◆ **Try it**: Only the lines below between the ones containing "bpy.ops.object.mode_set(mode='EDIT')" and "random.seed(11)", inclusive, are to be reproduced, each exactly as it stands.

[Exercise data]

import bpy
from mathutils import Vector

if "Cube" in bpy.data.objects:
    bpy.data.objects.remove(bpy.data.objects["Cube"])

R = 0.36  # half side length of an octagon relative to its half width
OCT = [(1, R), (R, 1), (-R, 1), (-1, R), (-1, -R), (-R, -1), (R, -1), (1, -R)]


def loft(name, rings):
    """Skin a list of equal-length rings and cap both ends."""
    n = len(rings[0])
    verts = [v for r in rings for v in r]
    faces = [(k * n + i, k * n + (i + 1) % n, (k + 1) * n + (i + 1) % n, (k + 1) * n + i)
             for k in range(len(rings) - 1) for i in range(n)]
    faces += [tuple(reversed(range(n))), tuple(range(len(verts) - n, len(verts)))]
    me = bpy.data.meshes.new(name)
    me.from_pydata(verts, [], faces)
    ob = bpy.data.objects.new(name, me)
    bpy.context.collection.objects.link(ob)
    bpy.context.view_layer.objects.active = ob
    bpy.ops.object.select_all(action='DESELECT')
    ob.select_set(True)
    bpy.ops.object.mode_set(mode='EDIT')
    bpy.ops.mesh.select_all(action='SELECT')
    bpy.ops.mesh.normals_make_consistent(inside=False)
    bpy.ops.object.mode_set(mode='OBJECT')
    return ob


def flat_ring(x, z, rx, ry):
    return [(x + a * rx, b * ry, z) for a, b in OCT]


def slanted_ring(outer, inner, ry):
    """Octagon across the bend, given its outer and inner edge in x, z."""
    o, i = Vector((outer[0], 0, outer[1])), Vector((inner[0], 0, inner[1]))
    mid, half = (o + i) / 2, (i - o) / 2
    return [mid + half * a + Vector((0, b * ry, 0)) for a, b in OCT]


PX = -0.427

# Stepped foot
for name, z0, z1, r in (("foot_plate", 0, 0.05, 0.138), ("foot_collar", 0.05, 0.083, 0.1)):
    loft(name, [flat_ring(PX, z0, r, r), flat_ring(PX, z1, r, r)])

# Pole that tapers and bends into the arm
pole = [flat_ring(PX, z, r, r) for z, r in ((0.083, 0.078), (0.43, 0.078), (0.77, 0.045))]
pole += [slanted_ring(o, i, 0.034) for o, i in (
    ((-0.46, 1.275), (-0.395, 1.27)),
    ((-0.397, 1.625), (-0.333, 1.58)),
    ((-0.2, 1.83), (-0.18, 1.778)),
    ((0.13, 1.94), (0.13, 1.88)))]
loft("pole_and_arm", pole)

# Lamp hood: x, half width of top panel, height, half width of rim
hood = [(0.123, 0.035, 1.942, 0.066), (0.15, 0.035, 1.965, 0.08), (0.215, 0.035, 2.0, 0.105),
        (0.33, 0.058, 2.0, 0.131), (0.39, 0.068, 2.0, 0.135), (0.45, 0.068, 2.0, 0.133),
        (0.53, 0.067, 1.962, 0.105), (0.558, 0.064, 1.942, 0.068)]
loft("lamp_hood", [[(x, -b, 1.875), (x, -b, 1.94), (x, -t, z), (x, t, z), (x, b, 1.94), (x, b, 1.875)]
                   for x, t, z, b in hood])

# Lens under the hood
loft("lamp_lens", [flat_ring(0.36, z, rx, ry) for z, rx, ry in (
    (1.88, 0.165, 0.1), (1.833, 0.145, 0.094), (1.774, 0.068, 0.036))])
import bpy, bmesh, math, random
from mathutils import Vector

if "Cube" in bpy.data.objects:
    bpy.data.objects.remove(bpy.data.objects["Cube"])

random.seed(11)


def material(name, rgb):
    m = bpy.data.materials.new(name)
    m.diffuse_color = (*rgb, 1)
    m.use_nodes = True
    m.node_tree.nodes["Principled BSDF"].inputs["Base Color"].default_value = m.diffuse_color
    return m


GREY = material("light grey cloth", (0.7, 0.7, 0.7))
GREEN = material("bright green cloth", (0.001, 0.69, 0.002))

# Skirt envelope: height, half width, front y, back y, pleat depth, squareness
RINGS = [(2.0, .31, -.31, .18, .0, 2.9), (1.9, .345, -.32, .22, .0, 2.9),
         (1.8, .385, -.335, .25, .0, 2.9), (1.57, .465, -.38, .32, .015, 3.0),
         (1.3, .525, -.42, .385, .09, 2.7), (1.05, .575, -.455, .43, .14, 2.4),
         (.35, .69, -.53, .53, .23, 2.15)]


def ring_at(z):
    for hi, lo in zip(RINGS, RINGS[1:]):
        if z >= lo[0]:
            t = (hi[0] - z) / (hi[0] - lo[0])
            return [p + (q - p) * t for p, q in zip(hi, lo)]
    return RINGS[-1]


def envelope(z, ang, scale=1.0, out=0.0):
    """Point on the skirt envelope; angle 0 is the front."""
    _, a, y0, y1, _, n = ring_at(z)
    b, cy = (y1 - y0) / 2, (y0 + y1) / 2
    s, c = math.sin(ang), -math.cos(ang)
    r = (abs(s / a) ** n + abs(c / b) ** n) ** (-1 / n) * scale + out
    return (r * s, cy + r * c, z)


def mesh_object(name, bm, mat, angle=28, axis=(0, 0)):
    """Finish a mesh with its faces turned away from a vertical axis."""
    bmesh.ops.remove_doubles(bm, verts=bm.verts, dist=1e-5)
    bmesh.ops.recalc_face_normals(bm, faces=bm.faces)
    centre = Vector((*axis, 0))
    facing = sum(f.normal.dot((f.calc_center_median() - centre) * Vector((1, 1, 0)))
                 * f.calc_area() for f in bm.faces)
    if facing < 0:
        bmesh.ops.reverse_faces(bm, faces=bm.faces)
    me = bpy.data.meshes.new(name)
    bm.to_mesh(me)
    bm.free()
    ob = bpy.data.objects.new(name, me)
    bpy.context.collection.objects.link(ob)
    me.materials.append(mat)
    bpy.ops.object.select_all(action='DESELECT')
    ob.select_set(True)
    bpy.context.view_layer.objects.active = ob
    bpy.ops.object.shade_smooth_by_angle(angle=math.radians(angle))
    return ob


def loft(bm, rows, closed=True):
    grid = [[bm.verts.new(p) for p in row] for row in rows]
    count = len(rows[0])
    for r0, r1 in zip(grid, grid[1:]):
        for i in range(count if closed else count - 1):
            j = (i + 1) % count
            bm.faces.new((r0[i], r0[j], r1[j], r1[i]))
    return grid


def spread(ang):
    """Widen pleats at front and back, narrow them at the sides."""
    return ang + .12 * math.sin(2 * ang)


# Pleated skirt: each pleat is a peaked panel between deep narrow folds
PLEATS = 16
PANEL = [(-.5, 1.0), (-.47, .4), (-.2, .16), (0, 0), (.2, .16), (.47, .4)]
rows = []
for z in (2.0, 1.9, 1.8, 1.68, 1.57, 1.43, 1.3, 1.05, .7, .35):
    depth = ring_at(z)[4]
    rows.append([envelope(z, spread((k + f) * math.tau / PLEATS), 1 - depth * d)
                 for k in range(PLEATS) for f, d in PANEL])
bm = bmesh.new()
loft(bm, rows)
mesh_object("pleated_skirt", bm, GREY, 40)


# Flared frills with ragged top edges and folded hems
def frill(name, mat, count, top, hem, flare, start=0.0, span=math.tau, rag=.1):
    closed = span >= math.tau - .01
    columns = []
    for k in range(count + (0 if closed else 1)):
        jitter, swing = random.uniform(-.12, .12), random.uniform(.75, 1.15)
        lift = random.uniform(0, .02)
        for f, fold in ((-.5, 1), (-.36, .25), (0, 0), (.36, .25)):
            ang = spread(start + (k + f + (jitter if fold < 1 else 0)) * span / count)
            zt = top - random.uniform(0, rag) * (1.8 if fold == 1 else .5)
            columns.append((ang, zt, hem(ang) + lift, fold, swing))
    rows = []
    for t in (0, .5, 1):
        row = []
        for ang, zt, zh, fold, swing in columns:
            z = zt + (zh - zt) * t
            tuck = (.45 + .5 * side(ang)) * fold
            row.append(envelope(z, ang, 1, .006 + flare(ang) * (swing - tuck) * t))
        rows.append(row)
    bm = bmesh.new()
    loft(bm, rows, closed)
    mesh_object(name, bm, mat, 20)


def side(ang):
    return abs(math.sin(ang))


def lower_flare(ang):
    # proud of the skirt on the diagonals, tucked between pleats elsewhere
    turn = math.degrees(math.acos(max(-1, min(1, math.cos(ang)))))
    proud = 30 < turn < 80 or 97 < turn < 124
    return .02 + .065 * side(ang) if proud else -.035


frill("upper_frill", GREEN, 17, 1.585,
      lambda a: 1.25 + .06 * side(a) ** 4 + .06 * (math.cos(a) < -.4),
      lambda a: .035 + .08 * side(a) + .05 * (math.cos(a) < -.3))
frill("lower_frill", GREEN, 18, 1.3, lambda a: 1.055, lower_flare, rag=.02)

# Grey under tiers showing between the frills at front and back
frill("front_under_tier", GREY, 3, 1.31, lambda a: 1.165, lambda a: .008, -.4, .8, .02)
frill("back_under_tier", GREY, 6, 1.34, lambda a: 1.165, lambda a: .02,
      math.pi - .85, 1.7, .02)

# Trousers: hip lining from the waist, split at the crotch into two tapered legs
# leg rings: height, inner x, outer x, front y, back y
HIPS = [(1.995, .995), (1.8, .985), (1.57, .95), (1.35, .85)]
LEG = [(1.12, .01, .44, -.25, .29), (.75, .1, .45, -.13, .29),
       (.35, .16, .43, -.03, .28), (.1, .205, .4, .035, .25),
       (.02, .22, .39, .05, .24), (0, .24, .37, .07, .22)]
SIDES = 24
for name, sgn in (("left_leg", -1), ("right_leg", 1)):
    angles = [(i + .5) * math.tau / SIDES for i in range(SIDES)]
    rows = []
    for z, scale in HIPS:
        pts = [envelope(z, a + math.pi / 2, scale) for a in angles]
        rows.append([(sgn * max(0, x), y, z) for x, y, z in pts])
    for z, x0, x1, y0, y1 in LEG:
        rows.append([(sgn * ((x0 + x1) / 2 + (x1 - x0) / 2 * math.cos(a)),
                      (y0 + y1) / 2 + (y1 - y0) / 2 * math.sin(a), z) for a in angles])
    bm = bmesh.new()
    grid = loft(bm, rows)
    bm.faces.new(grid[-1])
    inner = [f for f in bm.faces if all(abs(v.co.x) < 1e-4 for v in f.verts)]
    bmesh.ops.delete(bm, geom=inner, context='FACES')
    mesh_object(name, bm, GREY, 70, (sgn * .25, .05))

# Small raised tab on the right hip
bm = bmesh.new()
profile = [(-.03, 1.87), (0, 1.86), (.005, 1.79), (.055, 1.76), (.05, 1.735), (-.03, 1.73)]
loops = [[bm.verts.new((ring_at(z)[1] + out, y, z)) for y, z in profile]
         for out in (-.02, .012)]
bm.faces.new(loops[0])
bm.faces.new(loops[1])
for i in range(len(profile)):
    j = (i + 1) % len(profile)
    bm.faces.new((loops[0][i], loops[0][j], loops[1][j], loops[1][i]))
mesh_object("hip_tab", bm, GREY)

[/Exercise data]

◆ **Solution to the problem**:
    bpy.ops.object.mode_set(mode='EDIT')
    bpy.ops.mesh.select_all(action='SELECT')
    bpy.ops.mesh.normals_make_consistent(inside=False)
    bpy.ops.object.mode_set(mode='OBJECT')
    return ob


def flat_ring(x, z, rx, ry):
    return [(x + a * rx, b * ry, z) for a, b in OCT]


def slanted_ring(outer, inner, ry):
    """Octagon across the bend, given its outer and inner edge in x, z."""
    o, i = Vector((outer[0], 0, outer[1])), Vector((inner[0], 0, inner[1]))
    mid, half = (o + i) / 2, (i - o) / 2
    return [mid + half * a + Vector((0, b * ry, 0)) for a, b in OCT]


PX = -0.427

# Stepped foot
for name, z0, z1, r in (("foot_plate", 0, 0.05, 0.138), ("foot_collar", 0.05, 0.083, 0.1)):
    loft(name, [flat_ring(PX, z0, r, r), flat_ring(PX, z1, r, r)])

# Pole that tapers and bends into the arm
pole = [flat_ring(PX, z, r, r) for z, r in ((0.083, 0.078), (0.43, 0.078), (0.77, 0.045))]
pole += [slanted_ring(o, i, 0.034) for o, i in (
    ((-0.46, 1.275), (-0.395, 1.27)),
    ((-0.397, 1.625), (-0.333, 1.58)),
    ((-0.2, 1.83), (-0.18, 1.778)),
    ((0.13, 1.94), (0.13, 1.88)))]
loft("pole_and_arm", pole)

# Lamp hood: x, half width of top panel, height, half width of rim
hood = [(0.123, 0.035, 1.942, 0.066), (0.15, 0.035, 1.965, 0.08), (0.215, 0.035, 2.0, 0.105),
        (0.33, 0.058, 2.0, 0.131), (0.39, 0.068, 2.0, 0.135), (0.45, 0.068, 2.0, 0.133),
        (0.53, 0.067, 1.962, 0.105), (0.558, 0.064, 1.942, 0.068)]
loft("lamp_hood", [[(x, -b, 1.875), (x, -b, 1.94), (x, -t, z), (x, t, z), (x, b, 1.94), (x, b, 1.875)]
                   for x, t, z, b in hood])

# Lens under the hood
loft("lamp_lens", [flat_ring(0.36, z, rx, ry) for z, rx, ry in (
    (1.88, 0.165, 0.1), (1.833, 0.145, 0.094), (1.774, 0.068, 0.036))])
import bpy, bmesh, math, random
from mathutils import Vector

if "Cube" in bpy.data.objects:
    bpy.data.objects.remove(bpy.data.objects["Cube"])

random.seed(11)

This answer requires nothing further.